Radio presenter Roman Kemp is highly regarded after Our Silent Emergency, a BBC documentary on mental health and suicide among young men.
Singer Niall Horan, Dick and Dom and other celebrities joined the audience and critics in applauding the Capital broadcaster’s emotional film.
Telegraph reviewer Michael Hogan saluted Kemp for his “frequently raw” and “deeply candid” documentary.
Kemp was in the process of making the film after a friend of his committed suicide last year.
Joe Lyons was Kemp’s producer at the Capital morning show, which he has been promoting since 2017.
In the film, which aired on BBC One on Monday and now on iPlayer, Kemp explored why a growing number of young men are committing suicide.
Prior to the broadcast, the 28-year-old actor said he hoped “it would show that there are ways to reach out to those who are suffering and need our help”.
In an hour-long program, he traveled around the UK to talk to young men who have lost their friends to suicide or who have tried to commit suicide.
He also spoke frankly with his parents – Spandau Ballet star-turned-actor Martin Kemp and Shirlie Holliman of Pepsi & Shirlie.
The program’s praise came from broadcasters and celebrities working with Kemp as well as critics, viewers and mental health professionals.
“What a truly emotional, thought provoking and well articulated documentary,” wrote TV presenters Dick and Dom on Twitter. “You will have helped many.”
Singer Tom Grennan called the film “a must watch”, while One Direction member Horan said it was both “eye opening and beautiful”.
DJ 1 Scott Mills of Radio 1 gave the presenter “a lot of respect”, and former political adviser Alastair Campbell, who spoke of his depression, praised the film as “very moving”.
Broadcaster Anneka Rice wrote on Twitter that she was “still in tears” after watching the “very touching” program.
“Thank you @romankemp for being so open about your experience,” wrote Rosena Allin-Khan, minister of mental health.

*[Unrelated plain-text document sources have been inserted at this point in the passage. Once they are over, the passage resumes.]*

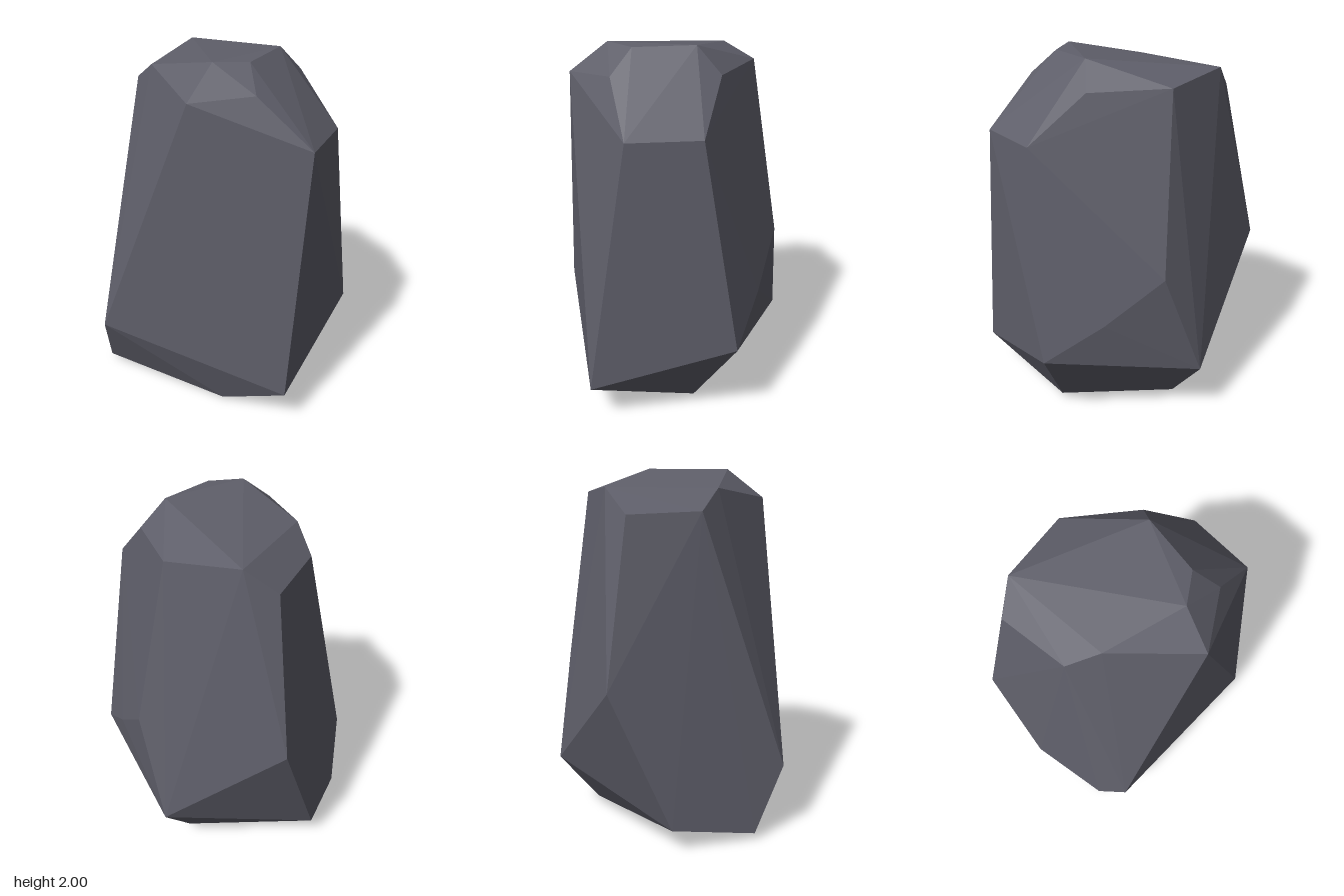
import * as THREE from 'three';
import { ConvexGeometry } from 'three/addons/geometries/ConvexGeometry.js';

// Corners of the faceted boulder, in rings from the crown down to the base
const crown = [
  [-0.20, 2.00, 0.24], [-0.03, 1.99, 0.33], [0.28, 2.00, 0.22],
  [0.49, 1.88, -0.18], [0.24, 1.92, -0.50], [-0.27, 1.91, -0.19],
];
const bevel = [
  [0.42, 1.86, 0.24], [0.42, 1.60, 0.54], [0.07, 1.60, 0.71], [-0.10, 1.86, 0.46],
  [-0.40, 1.84, 0.29], [-0.24, 1.80, -0.37], [0.09, 1.79, -0.59],
];
const waist = [
  [0.67, 0.92, -0.12], [0.655, 0.67, 0.20], [0.62, 0.46, 0.52], [-0.12, 0.22, 0.78],
  [-0.67, 0.40, -0.20], [0.13, 0.91, -0.78], [0.65, 0.33, -0.34],
];
const base = [
  [0.45, 0.06, -0.24], [0.35, 0.05, 0.40], [-0.23, 0.00, 0.38],
  [-0.55, 0.04, -0.35], [-0.17, 0.14, -0.65],
];

export function createModel() {
  const group = new THREE.Group();
  group.name = 'boulder';

  const stone = new THREE.MeshStandardMaterial({ color: 0x5f5f6a, flatShading: true });
  stone.name = 'slate grey stone';

  // Convex hull gives the flat chiselled facets
  const corners = [...crown, ...bevel, ...waist, ...base].map((p) => new THREE.Vector3(...p));
  const rock = new THREE.Mesh(new ConvexGeometry(corners), stone);
  rock.name = 'rock';
  group.add(rock);

  return group;
}
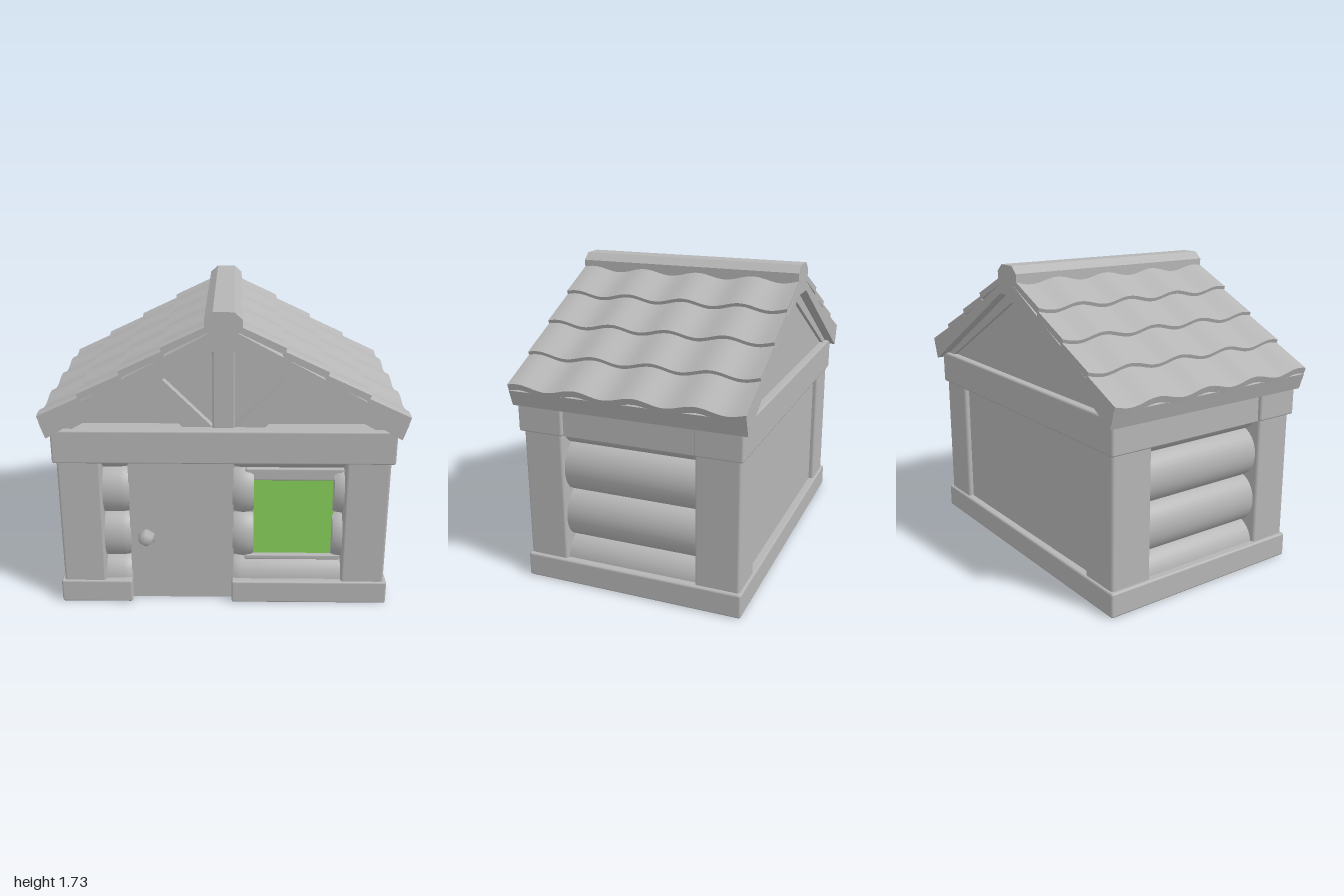
import * as THREE from 'three';
import { toCreasedNormals } from 'three/addons/utils/BufferGeometryUtils.js';
import { RoundedBoxGeometry } from 'three/addons/geometries/RoundedBoxGeometry.js';

export function createModel() {
  const house = new THREE.Group();
  house.name = 'house';
  const grey = new THREE.MeshStandardMaterial({ color: 0xb5b5b5 });
  grey.name = 'plain grey';
  const green = new THREE.MeshStandardMaterial({ color: 0x88d05a });
  green.name = 'window green';

  const add = (name, geometry, material = grey) => {
    const mesh = new THREE.Mesh(geometry, material);
    mesh.name = name;
    house.add(mesh);
    return mesh;
  };
  // Boxes given by their limits on each axis
  const box = (name, x0, x1, y0, y1, z0, z1, round = 0, material = grey) => {
    const size = [x1 - x0, y1 - y0, z1 - z0];
    const geometry = round ? new RoundedBoxGeometry(...size, 1, round) : new THREE.BoxGeometry(...size);
    geometry.translate((x0 + x1) / 2, (y0 + y1) / 2, (z0 + z1) / 2);
    return add(name, geometry, material);
  };
  // Outline in the xy plane, extruded from z0 to z1
  const prism = (name, points, z0, z1) => {
    const shape = new THREE.Shape(points.map(([x, y]) => new THREE.Vector2(x, y)));
    const geometry = new THREE.ExtrudeGeometry(shape, { depth: z1 - z0, bevelEnabled: false });
    return add(name, geometry.translate(0, 0, z0));
  };
  // Right half of an outline completed by its mirror image
  const mirrored = (half) => [...half, ...half.map(([x, y]) => [-x, y]).reverse()];

  // Core: flat back wall, floor and backing of the logs
  box('wallCore', -0.8, 0.8, 0.04, 1.06, -0.59, 0.51);
  box('floor', -0.88, 0.88, 0.03, 0.1, -0.57, 0.56);

  // Plinth, open in front of the door
  box('plinthFrontRight', -0.94, -0.53, 0, 0.14, 0.48, 0.64, 0.012);
  box('plinthFrontLeft', 0.045, 0.94, 0, 0.14, 0.48, 0.64, 0.012);
  box('plinthBack', -0.94, 0.94, 0, 0.14, -0.635, -0.5, 0.012);
  for (const s of [-1, 1]) {
    const [x0, x1] = s > 0 ? [0.78, 0.94] : [-0.94, -0.78];
    box('plinthSide', x0, x1, 0, 0.14, -0.635, 0.64, 0.012);
  }

  // Corner posts and the beams on them
  for (const s of [-1, 1]) {
    const [x0, x1] = s > 0 ? [0.675, 0.92] : [-0.92, -0.68];
    box('frontPost', x0, x1, 0.1, 0.92, 0.4, 0.63, 0.015);
    box('backPost', x0, x1, 0.1, 0.92, -0.62, -0.37, 0.015);
    const [b0, b1] = s > 0 ? [0.7, 0.92] : [-0.92, -0.7];
    box('sideBeam', b0, b1, 0.88, 1.06, -0.42, 0.42);
  }
  box('frontBeam', -0.94, 0.94, 0.88, 1.075, 0.385, 0.65, 0.012);
  box('backBeam', -0.94, 0.94, 0.88, 1.075, -0.635, -0.37, 0.012);

  // Stacked logs: rounded-end lathes flattened to an oval section
  const log = (name, length, depth, y, place) => {
    const r = 0.145;
    const profile = [[0, 0], [r * 0.9, 0], [r * 0.97, 0.02], [r, 0.05], [r, length - 0.05],
      [r * 0.97, length - 0.02], [r * 0.9, length], [0, length]];
    let geometry = new THREE.LatheGeometry(profile.map(([a, b]) => new THREE.Vector2(a, b)), 32);
    geometry.translate(0, -length / 2, 0).rotateZ(Math.PI / 2);
    geometry.scale(1, 1, depth / r);
    place(geometry);
    const p = geometry.attributes.position;
    for (let i = 0; i < p.count; i++) {
      p.setY(i, THREE.MathUtils.clamp(p.getY(i) + y, 0.06, 1.0));
    }
    geometry = toCreasedNormals(geometry, 0.7);
    add(name, geometry);
  };
  for (const y of [0.11, 0.39, 0.67, 0.95]) {
    for (const s of [-1, 1]) {
      log('sideLog', 0.86, 0.12, y, (g) => g.rotateY(Math.PI / 2).translate(s * 0.78, 0, 0.015));
    }
    // Front logs stop on each side of the window
    const outer = y < 0.2 || y > 0.9;
    const spans = outer ? [[-0.73, -0.53], [0.05, 0.73]] : [[-0.73, -0.53], [0.05, 0.17], [0.62, 0.73]];
    for (const [a, b] of spans) {
      log('frontLog', b - a, 0.115, y, (g) => g.translate((a + b) / 2, 0, 0.49));
    }
  }

  // Window with a header and sill
  box('windowPane', 0.17, 0.625, 0.265, 0.738, 0.515, 0.523, 0, green);
  box('windowHeader', 0.12, 0.675, 0.738, 0.815, 0.45, 0.55, 0.012);
  box('windowSill', 0.12, 0.675, 0.235, 0.266, 0.45, 0.55, 0.008);

  // Door and knob
  box('door', -0.535, 0.055, 0, 0.9, 0.45, 0.58);
  const knob = add('doorKnob', new THREE.SphereGeometry(0.052, 6, 4));
  knob.rotation.set(Math.PI / 2, Math.PI / 6, 0);
  knob.position.set(-0.44, 0.41, 0.615);

  // Gable walls, rafters and front braces
  const gable = mirrored([[0.92, 1.03], [0.04, 1.58]]);
  prism('frontGable', gable, 0.45, 0.53);
  prism('backGable', gable, -0.59, -0.5);
  const rafters = mirrored([[0.83, 1.07], [0.96, 1.07], [0.08, 1.6]]).slice(0, 6);
  rafters.push([-0.055, 1.51], [0.055, 1.51]);
  prism('frontRafters', rafters, 0.5, 0.62);
  prism('backRafters', rafters, -0.61, -0.5);
  box('kingPost', -0.06, 0.06, 1.06, 1.52, 0.5, 0.6, 0.01);
  for (const s of [-1, 1]) {
    const brace = [[0.22, 1.07], [0.06, 1.075], [0.33, 1.345], [0.44, 1.285]];
    prism('diagonalBrace', brace.map(([x, y]) => [s * x, y]), 0.5, 0.585);
  }

  // Roof body and ridge cap
  const end = 0.664;
  const body = [[0, 1.66], [0.99, 1.125], [0.96, 1.035], [0.93, 1.05], [0.08, 1.565], [0, 1.565]];
  for (const s of [-1, 1]) prism('roofSlab', body.map(([x, y]) => [s * x, y]), -end, end);
  prism('ridgeCap', mirrored([[0.1, 1.62], [0.1, 1.69], [0.055, 1.73]]), -end, end);

  // Four overlapping rows of wavy tiles on each slope
  const edges = [[1.0, 1.155], [0.78, 1.28], [0.555, 1.407], [0.33, 1.535], [0.09, 1.67]];
  const wave = (z) => 0.014 * Math.cos(((z - 0.27) / 0.335) * Math.PI * 2);
  for (const s of [-1, 1]) {
    for (let row = 0; row < 4; row++) {
      const [xl, yl] = edges[row];
      const [xu, yu] = edges[row + 1];
      const outline = [[xl, yl], [xu - 0.02, yu - 0.013], [xu - 0.02, yu - 0.05], [xl - 0.012, yl - 0.035]];
      const shape = new THREE.Shape(outline.map(([x, y]) => new THREE.Vector2(s * x, y)));
      let geometry = new THREE.ExtrudeGeometry(shape, { depth: 2 * end, steps: 56, bevelEnabled: false });
      geometry.translate(0, 0, -end);
      const p = geometry.attributes.position;
      for (let i = 0; i < p.count; i++) p.setY(i, p.getY(i) + wave(p.getZ(i)));
      geometry = toCreasedNormals(geometry, 0.6);
      add('tileRow', geometry);
    }
  }
  return house;
}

Other Twitter users called the documentary “valuable”, “important”, “educational” and “inspirational”.
And The Telegraph’s five-star review said: “This was a powerful look at a mental health emergency that’s in danger of scarring a generation.”
Writing on Twitter on Wednesday, Kemp offered heartfelt thanks “for the lovely words, reviews, articles and messages”.
“Please be the hero your friend needs,” he continued, going on to pay tribute to Lyons’ family.